"All the restaurants are going to get a small facelift," he said. "We're currently doing renovations to Parramatta, and we're currently designing a new menu that will roll out in December."

Mr Borg said Hooters had refocused on its sports bar positioning, signed exclusive contracts with brands including Tempus Two Wines, installed more beer taps and increased its use of promotions to drive customers through the door.

"One of the major shifts that brought business this year was really promoting ourselves as a sports bar," he said. "We have 45, sometimes 50 LCD screens, there's not a single place where you can't see some kind of sports happening. No other establishment can say that.

"We've become the UFC place to be. Every time there's a UFC main event on we televise it live. People are coming in on a Sunday and packing the whole place out."

Other behind-the-scenes changes included renegotiating with food suppliers, and bringing in better quality meats and chicken. "I would absolutely guarantee we have got the best ribs and chicken of any restaurant now," he said.

On the closure of Townsville, Mr Borg said Hooters "should never have been up there". Mr Borg said Hooters should have set its sights on Cairns "where the holiday people are".

"Don't go to a town that's relying on mining and defence," he said.

"Townsville, let's face it, highest unemployment in Australia. The military base there wasn't supporting any bloody restaurant, possibly because they can eat cheaper in the mess. You talk to any other local business there, they're all doing it tough."


But despite the improved fortunes, Mr Borg said Australia still had the wrong idea about Hooters. "It's certainly more than people think, to be honest," he said.

"The stigma that it's some sort of topless girlie bar is still there. We are so far from it. It's insane, given it's a 30-year-old business with 470 restaurants around the world. We're a family restaurant. A lot of girls come for hen's nights, boys for buck's nights. On the weekends we have to put up balloons for kids parties."

While some figures suggest around 75 per cent of Hooters customers are men, Mr Borg said it was "certainly not that high anymore". "When you look at the demographics, our Penrith store quite often gets more women dining than men," he said.

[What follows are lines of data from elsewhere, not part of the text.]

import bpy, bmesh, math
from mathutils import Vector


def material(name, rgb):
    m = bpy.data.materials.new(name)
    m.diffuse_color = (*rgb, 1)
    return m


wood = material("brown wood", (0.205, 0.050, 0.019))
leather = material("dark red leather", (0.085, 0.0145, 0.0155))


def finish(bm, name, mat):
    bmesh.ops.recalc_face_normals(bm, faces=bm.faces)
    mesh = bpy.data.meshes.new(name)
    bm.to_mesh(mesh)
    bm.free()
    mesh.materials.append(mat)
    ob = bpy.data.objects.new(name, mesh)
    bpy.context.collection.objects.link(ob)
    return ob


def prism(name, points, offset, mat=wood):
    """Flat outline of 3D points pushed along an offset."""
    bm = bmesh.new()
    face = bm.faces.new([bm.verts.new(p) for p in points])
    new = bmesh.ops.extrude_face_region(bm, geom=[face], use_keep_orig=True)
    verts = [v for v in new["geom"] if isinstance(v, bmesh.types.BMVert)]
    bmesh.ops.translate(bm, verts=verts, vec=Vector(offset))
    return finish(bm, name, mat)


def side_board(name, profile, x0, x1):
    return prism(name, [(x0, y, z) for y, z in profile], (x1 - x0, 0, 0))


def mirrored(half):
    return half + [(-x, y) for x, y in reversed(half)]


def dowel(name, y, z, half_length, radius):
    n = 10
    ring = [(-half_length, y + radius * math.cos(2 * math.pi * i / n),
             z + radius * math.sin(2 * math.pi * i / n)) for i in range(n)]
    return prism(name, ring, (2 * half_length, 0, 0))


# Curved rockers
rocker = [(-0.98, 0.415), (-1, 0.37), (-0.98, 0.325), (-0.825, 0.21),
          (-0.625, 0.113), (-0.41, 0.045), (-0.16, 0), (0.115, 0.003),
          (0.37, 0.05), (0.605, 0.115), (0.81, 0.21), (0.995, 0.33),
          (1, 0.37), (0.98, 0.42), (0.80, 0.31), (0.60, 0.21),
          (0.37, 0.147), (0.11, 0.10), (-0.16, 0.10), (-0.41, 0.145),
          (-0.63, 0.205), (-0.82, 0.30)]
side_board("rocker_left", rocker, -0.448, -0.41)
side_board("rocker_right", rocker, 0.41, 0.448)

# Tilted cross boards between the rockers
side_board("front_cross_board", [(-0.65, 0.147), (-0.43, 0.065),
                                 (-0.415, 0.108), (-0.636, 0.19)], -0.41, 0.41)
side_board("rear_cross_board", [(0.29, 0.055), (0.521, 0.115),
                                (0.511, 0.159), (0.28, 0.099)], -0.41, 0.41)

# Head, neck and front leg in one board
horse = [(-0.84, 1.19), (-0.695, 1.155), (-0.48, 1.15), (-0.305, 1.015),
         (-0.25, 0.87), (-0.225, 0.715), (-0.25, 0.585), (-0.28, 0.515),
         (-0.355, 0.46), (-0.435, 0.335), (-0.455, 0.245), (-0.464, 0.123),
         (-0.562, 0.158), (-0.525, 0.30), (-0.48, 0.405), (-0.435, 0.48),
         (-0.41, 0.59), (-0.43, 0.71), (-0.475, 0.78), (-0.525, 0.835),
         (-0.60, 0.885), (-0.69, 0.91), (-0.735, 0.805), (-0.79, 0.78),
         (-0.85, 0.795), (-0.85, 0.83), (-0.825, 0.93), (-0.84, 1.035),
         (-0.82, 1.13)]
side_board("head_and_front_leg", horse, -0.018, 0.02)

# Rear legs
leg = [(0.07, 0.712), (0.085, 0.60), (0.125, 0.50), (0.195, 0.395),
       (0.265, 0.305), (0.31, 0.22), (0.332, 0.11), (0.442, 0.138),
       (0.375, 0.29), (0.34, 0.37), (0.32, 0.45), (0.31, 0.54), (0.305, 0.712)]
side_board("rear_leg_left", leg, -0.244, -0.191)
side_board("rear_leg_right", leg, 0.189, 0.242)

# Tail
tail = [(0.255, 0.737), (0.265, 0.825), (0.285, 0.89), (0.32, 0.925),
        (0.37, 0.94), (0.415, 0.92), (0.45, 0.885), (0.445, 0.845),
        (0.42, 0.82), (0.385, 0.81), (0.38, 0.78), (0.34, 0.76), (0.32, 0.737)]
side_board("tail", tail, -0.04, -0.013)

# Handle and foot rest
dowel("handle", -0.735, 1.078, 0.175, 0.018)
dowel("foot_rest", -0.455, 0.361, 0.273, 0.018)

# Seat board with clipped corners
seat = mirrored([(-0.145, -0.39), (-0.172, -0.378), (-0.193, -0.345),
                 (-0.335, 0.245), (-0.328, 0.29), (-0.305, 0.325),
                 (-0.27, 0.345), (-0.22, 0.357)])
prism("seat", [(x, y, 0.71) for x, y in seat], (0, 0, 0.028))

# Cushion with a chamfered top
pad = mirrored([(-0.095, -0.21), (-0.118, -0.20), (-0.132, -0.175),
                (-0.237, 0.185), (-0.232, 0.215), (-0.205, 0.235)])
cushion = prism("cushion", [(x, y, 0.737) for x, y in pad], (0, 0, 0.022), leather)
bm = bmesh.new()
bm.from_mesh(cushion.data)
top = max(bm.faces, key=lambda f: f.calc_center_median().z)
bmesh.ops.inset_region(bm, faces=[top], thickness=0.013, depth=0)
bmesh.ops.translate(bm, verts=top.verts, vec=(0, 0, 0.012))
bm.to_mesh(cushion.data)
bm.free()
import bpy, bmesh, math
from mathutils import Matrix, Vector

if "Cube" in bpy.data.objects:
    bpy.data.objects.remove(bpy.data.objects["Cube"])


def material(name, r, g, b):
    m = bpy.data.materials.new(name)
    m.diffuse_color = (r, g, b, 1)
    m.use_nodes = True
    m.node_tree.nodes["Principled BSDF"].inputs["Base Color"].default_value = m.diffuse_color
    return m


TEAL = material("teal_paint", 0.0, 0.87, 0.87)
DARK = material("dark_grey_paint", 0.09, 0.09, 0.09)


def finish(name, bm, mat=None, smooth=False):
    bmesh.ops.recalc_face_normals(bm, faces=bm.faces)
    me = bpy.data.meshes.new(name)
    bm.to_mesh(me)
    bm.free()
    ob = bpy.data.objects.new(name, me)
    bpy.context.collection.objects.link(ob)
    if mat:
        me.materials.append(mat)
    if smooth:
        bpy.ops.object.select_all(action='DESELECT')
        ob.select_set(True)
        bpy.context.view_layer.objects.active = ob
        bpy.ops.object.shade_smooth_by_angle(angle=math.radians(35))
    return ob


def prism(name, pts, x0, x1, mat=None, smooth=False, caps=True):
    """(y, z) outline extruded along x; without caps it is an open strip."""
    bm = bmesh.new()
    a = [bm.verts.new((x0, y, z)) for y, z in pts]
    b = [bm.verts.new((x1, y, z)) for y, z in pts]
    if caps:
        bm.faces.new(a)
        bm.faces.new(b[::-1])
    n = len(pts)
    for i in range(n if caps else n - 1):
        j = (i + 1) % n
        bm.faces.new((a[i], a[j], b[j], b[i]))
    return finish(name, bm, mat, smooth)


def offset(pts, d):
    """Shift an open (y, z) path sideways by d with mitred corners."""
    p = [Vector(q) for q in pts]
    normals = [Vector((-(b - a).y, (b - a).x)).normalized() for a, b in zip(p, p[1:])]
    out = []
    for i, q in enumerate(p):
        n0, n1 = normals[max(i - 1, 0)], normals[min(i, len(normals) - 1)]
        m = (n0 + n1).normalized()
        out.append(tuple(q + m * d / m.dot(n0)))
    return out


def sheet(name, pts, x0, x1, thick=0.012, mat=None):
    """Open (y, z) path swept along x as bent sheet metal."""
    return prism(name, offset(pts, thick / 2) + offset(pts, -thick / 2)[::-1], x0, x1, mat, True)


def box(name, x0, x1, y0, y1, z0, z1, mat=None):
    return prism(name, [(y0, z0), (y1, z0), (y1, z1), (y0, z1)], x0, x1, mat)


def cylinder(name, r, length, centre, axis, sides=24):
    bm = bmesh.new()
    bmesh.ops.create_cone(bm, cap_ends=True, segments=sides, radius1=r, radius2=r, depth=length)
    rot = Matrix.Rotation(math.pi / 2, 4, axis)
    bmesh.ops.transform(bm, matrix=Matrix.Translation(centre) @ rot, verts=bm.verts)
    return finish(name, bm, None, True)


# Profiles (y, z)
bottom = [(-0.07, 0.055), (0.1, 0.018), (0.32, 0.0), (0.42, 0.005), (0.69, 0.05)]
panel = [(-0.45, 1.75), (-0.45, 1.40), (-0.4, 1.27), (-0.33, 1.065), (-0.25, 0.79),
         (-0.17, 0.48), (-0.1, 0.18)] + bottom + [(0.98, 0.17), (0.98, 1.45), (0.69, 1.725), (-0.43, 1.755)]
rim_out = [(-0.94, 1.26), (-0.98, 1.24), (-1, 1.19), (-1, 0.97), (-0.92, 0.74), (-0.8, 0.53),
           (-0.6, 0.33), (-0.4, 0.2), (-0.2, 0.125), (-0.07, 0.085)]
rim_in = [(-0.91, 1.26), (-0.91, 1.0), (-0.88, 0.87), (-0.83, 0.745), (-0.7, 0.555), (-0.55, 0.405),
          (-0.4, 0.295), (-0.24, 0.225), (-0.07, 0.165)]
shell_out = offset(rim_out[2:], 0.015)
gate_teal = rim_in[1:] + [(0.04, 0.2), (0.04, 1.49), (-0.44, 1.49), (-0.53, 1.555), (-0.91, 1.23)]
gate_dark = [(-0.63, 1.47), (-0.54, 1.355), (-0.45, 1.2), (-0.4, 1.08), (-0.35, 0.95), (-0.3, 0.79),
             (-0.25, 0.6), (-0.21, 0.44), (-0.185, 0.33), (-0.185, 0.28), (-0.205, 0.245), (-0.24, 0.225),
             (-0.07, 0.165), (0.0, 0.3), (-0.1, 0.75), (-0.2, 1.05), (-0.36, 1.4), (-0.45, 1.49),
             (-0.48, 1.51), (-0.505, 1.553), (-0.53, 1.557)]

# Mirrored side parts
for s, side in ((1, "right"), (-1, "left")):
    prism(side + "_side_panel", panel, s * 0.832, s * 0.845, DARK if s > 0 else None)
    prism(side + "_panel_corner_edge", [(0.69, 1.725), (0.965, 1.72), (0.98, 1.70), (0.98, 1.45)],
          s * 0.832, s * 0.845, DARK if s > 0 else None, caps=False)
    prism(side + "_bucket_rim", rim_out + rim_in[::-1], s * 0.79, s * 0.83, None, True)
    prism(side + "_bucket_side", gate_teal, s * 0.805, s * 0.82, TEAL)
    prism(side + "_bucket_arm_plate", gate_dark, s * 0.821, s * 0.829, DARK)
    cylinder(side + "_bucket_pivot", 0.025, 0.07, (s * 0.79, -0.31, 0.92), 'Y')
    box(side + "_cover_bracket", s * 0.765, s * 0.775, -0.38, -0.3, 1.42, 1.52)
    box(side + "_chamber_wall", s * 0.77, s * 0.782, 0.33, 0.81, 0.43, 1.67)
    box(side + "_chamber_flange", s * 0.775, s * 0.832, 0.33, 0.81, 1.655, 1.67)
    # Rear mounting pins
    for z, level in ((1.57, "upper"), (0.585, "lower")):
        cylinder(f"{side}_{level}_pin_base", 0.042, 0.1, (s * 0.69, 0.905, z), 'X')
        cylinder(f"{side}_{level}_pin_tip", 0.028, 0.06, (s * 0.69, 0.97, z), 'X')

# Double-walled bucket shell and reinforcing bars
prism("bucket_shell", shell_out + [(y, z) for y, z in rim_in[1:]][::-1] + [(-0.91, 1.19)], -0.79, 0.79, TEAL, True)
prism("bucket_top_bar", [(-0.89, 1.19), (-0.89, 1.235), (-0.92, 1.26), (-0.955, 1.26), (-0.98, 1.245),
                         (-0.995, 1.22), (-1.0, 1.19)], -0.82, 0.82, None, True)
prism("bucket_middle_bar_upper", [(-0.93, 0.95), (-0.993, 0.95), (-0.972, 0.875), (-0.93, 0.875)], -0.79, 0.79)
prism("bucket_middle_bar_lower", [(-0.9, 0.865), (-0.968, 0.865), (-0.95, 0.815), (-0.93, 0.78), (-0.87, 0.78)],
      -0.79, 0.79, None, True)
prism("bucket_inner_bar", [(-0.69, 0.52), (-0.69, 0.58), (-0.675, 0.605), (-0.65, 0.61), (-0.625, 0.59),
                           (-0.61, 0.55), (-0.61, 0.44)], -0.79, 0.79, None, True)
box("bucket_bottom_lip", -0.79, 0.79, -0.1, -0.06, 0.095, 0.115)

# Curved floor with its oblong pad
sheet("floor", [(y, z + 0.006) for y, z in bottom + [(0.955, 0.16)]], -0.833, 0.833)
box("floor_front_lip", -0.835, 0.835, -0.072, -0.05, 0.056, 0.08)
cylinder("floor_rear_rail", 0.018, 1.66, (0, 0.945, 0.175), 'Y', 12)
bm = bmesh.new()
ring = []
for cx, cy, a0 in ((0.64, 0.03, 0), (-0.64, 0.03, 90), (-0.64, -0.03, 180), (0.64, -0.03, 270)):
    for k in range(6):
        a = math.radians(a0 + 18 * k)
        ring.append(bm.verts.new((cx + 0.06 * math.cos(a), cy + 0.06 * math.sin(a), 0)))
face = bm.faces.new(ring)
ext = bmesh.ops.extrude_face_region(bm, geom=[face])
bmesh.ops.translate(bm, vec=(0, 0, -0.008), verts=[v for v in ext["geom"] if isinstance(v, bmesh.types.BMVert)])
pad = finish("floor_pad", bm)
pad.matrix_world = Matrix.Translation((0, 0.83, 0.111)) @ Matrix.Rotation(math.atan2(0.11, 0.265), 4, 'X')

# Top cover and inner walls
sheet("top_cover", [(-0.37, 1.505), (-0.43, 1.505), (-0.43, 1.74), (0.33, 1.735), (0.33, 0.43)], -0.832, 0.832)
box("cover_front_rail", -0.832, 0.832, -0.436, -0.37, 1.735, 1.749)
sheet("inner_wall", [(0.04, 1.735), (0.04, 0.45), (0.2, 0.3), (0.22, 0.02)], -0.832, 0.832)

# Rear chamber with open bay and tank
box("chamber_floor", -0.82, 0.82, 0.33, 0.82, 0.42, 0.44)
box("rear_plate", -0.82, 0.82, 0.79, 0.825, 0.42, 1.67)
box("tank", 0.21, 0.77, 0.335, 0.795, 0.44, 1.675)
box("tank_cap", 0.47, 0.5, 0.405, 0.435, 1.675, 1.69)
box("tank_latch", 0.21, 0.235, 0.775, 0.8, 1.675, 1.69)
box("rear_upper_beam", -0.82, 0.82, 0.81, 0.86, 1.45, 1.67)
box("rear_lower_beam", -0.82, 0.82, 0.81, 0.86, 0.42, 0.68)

"We would be close to a 50-50 split now. It's not often you get tables of all men. You'll get tradies coming in for lunch, to be fair, but our figures are indicating virtually a 52-48 split. We're working hard to continue trying to change the mindset of some people."

The stores are sure to remain controversial, however.

Last year, researchers from the University of Tennessee said a survey of waitresses working at breastaurants, including Hooters, showed there was a "psychological toll" associated with the "sexual objectification" of the job.

"Our research suggests that although 'breastaurants' may be good for waitresses' hip pockets, they don't appear to be good for their psychological and work-related health," the researchers wrote.

"Many end up dissatisfied with their jobs. Furthermore, we found a clear inverse relationship: the more their bodies and sexuality were put on display, the less happy they were with their jobs."

Mr Borg disagreed with the study. "There is nothing negative as far as I know about working at Hooters," he said. "No one touches them, there's no sexual innuendo, they get damn well paid. They're in uniform, but a lot of these girls wear less on a beach nowadays.

"As an 18-year-old going through uni, you try going to work at Hungry Jack's or McDonald's for A$16 an hour, and compare that with A$21 an hour."

Mr Borg said many staff who had left under the previous management came back when he took over.

"There were girls who had well and truly finished their uni and moved onto fulltime jobs, but still come back and do casual shifts as Hooters girls," he said.

"There are even girls who have gone on to become policewomen who would love to come back to do casual shifts but can't. Once a Hooters girl, always a Hooters girl. It's almost like alumni. They make friends for life."

Mr Borg said even his 28-year-old daughter was a Hooters girl. "She now works in IT," he said. "This is now her ninth year and she refuses to put down the tools, so to speak. She says, 'Dad, I want to keep being a Hooters girl.'

"She still works one or two nights for the fun of it."